New Jersey has joined a growing number of states to pass “ban the box” legislation. Effective March 15, 2015, New Jersey employers with 15 or more employees may not conduct background checks prior to completing the initial interview with a prospective job candidate. Note that while employers with fewer than 15 employees are not covered under the Act, they still may be subject to other regulations affecting background checks, such as the Fair Credit Reporting Act.
In addition to prohibiting employers from inquiring about the criminal record of the applicant (whether indirectly through the application or verbally during the first interview), the employer may not:
•Advertise a position in a manner implying that past convictions would affect the organization’s hiring decision;

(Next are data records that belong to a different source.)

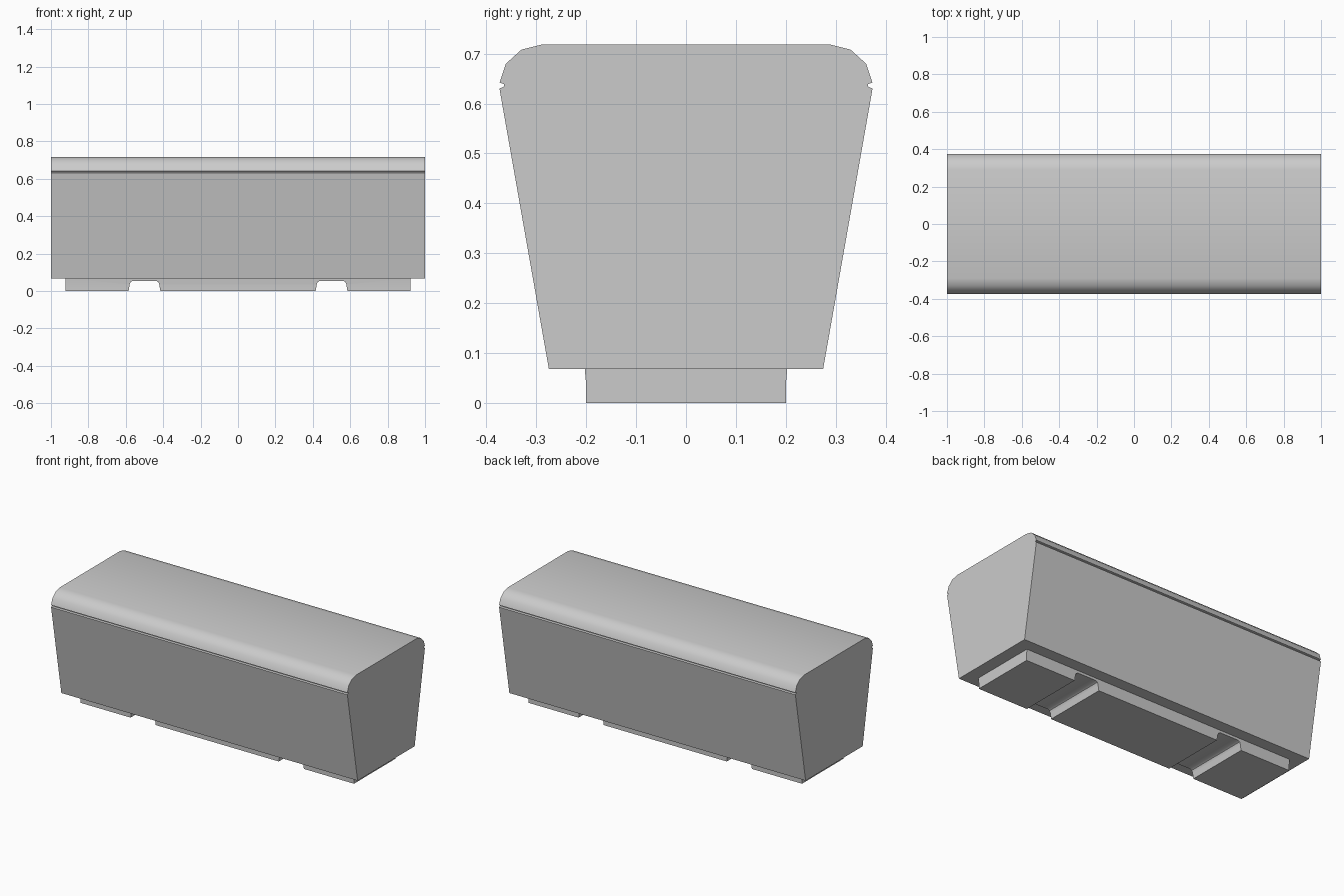
import bpy, bmesh
from mathutils import Vector

if "Cube" in bpy.data.objects:
    bpy.data.objects.remove(bpy.data.objects["Cube"])


def extrude_profile(name, points, start, step):
    """Closed prism from a flat outline; points are 3D, moved by start then extruded by step."""
    bm = bmesh.new()
    face = bm.faces.new([bm.verts.new(Vector(p) + Vector(start)) for p in points])
    ext = bmesh.ops.extrude_face_region(bm, geom=[face], use_keep_orig=True)
    moved = [g for g in ext["geom"] if isinstance(g, bmesh.types.BMVert)]
    bmesh.ops.translate(bm, verts=moved, vec=step)
    bmesh.ops.recalc_face_normals(bm, faces=bm.faces)
    return name, bm


def finish(name, bm, angle):
    mesh = bpy.data.meshes.new(name)
    bm.to_mesh(mesh)
    bm.free()
    obj = bpy.data.objects.new(name, mesh)
    bpy.context.collection.objects.link(obj)
    bpy.ops.object.select_all(action='DESELECT')
    obj.select_set(True)
    bpy.context.view_layer.objects.active = obj
    bpy.ops.object.shade_smooth_by_angle(angle=angle)
    return obj


# Tapered body with a thin side groove and rounded top edges
half = [(0.275, 0.068), (0.374, 0.63), (0.365, 0.634), (0.365, 0.639),
        (0.374, 0.642), (0.361, 0.68), (0.33, 0.708), (0.29, 0.718)]
outline = [(0, y, z) for y, z in half] + [(0, -y, z) for y, z in reversed(half)]
name, bm = extrude_profile("body", outline, (-1, 0, 0), (2, 0, 0))
finish(name, bm, 0.61)

# Plinth outline with two rounded fork slots underneath
TOP = 0.068
slot = [(-0.085, 0), (-0.079, 0.036), (-0.074, 0.048), (-0.063, 0.054)]
slot += [(-x, z) for x, z in reversed(slot)]
foot = [(-0.923, TOP), (-0.923, 0)]
for centre in (-0.5, 0.5):
    foot += [(centre + x, z) for x, z in slot]
foot += [(0.923, 0), (0.923, TOP)]
name, bm = extrude_profile("plinth", [(x, 0, z) for x, z in foot],
                           (0, -0.2, 0), (0, 0.4, 0))

# Slight outward flare at the upper rim of the plinth
rim = 0.035
bmesh.ops.bisect_plane(bm, geom=bm.verts[:] + bm.edges[:] + bm.faces[:],
                       plane_co=(0, 0, rim), plane_no=(0, 0, 1))
for v in bm.verts:
    if v.co.z > rim:
        grow = 0.003 * (v.co.z - rim) / (TOP - rim)
        v.co.y += grow if v.co.y > 0 else -grow
finish(name, bm, 0.61)
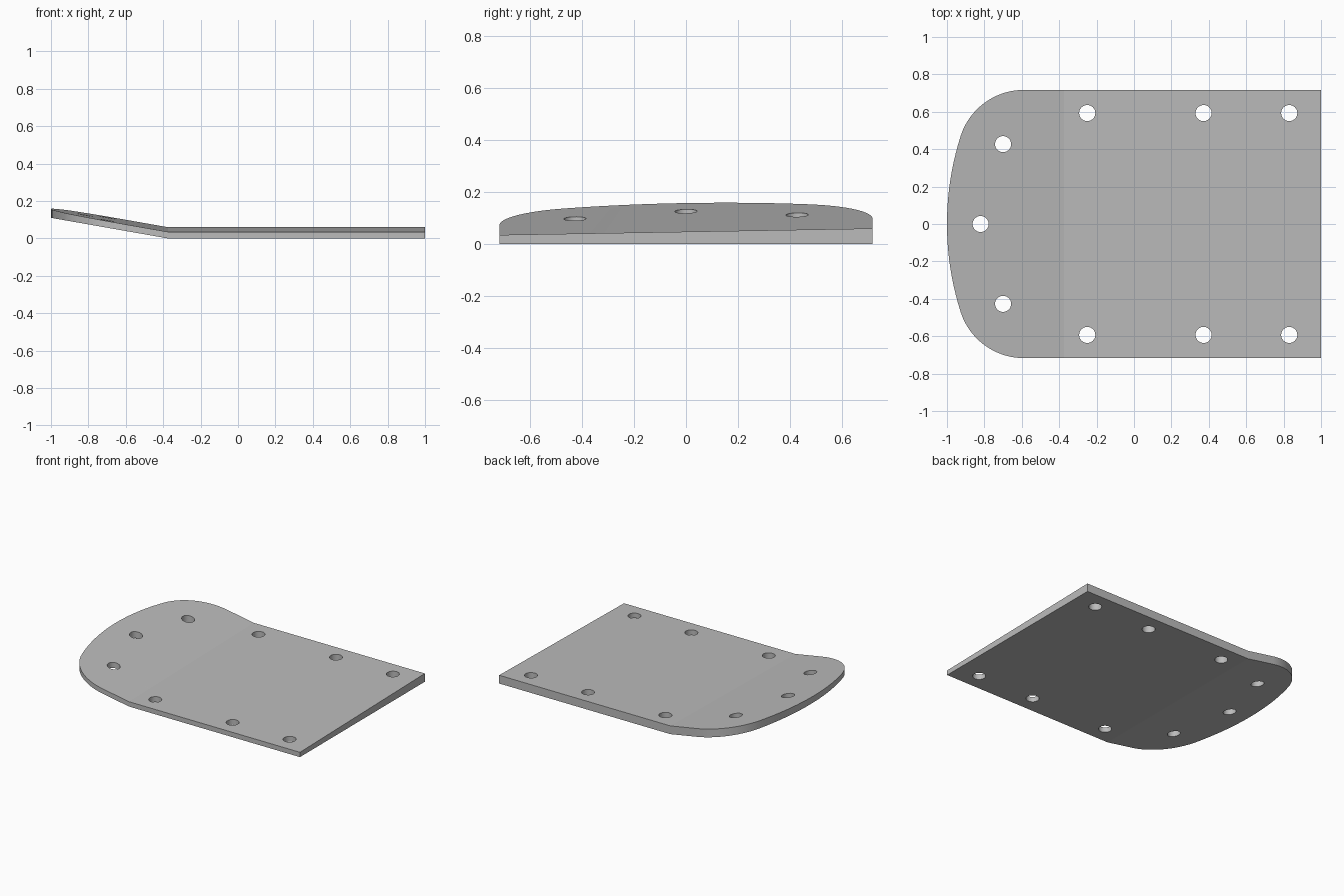
import bpy, bmesh
from math import sin, cos, asin, sqrt, pi, radians

cube = bpy.data.objects.get("Cube")
if cube:
    bpy.data.objects.remove(cube, do_unlink=True)

HALF_WIDTH = 0.717
NOSE_R, CORNER_R = 1.55, 0.355      # broad end arc and its tangent corner arcs
BEND_X, BEND_SLOPE = -0.375, 0.176
HOLE_R = 0.043


def arc(cx, cy, r, start, end, n):
    steps = [start + (end - start) * i / n for i in range(n + 1)]
    return [(cx + r * cos(a), cy + r * sin(a)) for a in steps]


def add_loop(curve, points):
    spline = curve.splines.new('POLY')
    spline.points.add(len(points) - 1)
    for p, (x, y) in zip(spline.points, points):
        p.co = (x, y, 0, 1)
    spline.use_cyclic_u = True


# Outline: square right end, rounded left end
nose_x = NOSE_R - 1
corner_y = HALF_WIDTH - CORNER_R
reach = NOSE_R - CORNER_R
corner_x = nose_x - sqrt(reach ** 2 - corner_y ** 2)
tilt = asin(corner_y / reach)
outline = [(1, -HALF_WIDTH), (1, HALF_WIDTH)]
outline += arc(corner_x, corner_y, CORNER_R, pi / 2, pi - tilt, 20)
outline += arc(nose_x, 0, NOSE_R, pi - tilt, pi + tilt, 20)[1:-1]
outline += arc(corner_x, -corner_y, CORNER_R, pi + tilt, 1.5 * pi, 20)

# Holes: mirrored pairs and one at the nose
holes = [(-0.82, 0)]
for x, y in [(-0.25, 0.593), (0.372, 0.593), (0.83, 0.593), (-0.70, 0.427)]:
    holes += [(x, y), (x, -y)]

# Filled profile, extruded to a unit-thick slab
curve = bpy.data.curves.new("plate_profile", 'CURVE')
curve.dimensions = '2D'
curve.fill_mode = 'BOTH'
curve.extrude = 0.5
add_loop(curve, outline)
for x, y in holes:
    add_loop(curve, arc(x, y, HOLE_R, 0, 2 * pi, 56)[:-1])
profile = bpy.data.objects.new("plate_profile", curve)
bpy.context.collection.objects.link(profile)
bpy.context.view_layer.update()
graph = bpy.context.evaluated_depsgraph_get()
mesh = bpy.data.meshes.new_from_object(profile.evaluated_get(graph))
bpy.data.objects.remove(profile, do_unlink=True)

# Crease the slab, taper its thickness across y and lift the rounded end
bm = bmesh.new()
bm.from_mesh(mesh)
bmesh.ops.remove_doubles(bm, verts=bm.verts, dist=1e-5)
bmesh.ops.bisect_plane(bm, geom=bm.verts[:] + bm.edges[:] + bm.faces[:], dist=1e-5,
                       plane_co=(BEND_X, 0, 0), plane_no=(1, 0, 0))
for v in bm.verts:
    thickness = 0.0475 + 0.0174 * v.co.y
    lift = max(0, BEND_X - v.co.x) * BEND_SLOPE
    v.co.z = lift + (thickness if v.co.z > 0 else 0)
bmesh.ops.recalc_face_normals(bm, faces=bm.faces)
bm.to_mesh(mesh)
bm.free()

# Material
grey = bpy.data.materials.new("plain grey")
grey.use_nodes = True
colour = (0.5, 0.5, 0.5, 1)
grey.diffuse_color = colour
grey.node_tree.nodes["Principled BSDF"].inputs["Base Color"].default_value = colour
mesh.materials.clear()
mesh.materials.append(grey)

# Plate object, smooth round walls with a crisp crease
mesh.name = "bent_plate"
plate = bpy.data.objects.new("bent_plate", mesh)
bpy.context.collection.objects.link(plate)
bpy.context.view_layer.objects.active = plate
plate.select_set(True)
bpy.ops.object.shade_smooth_by_angle(angle=radians(8.5))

•Disqualify a candidate from further consideration due to criminal records that did not result in a conviction; or
•Use convictions or imprisonments for disorderly conduct older than five years, or convictions or imprisonments for most crimes older than ten years as criteria in a hiring decision.
Should an interviewee disclose any information about their criminal background, the employer may only inquire about matters which the applicant has previously disclosed. Employers who disregard this law will be fined $1,000 for the first offense, $5,000 for the second violation and $10,000 for each subsequent offense.
The Act does not prohibit employers from inquiring about criminal history after the initial interview, though employers are still required to obtain authorization from the applicant or employee prior to conducting the background check pursuant to the FCRA. Additionally, while the Act does not prevent employers from declining to hire a candidate based on a criminal record, employers should be cautious of possible discrimination claims stemming from these decisions. There are some limited exceptions to the Act for independent contractors, any positions for which a criminal background check is legally required, or in circumstances where employment would be legally prohibited for certain convictions.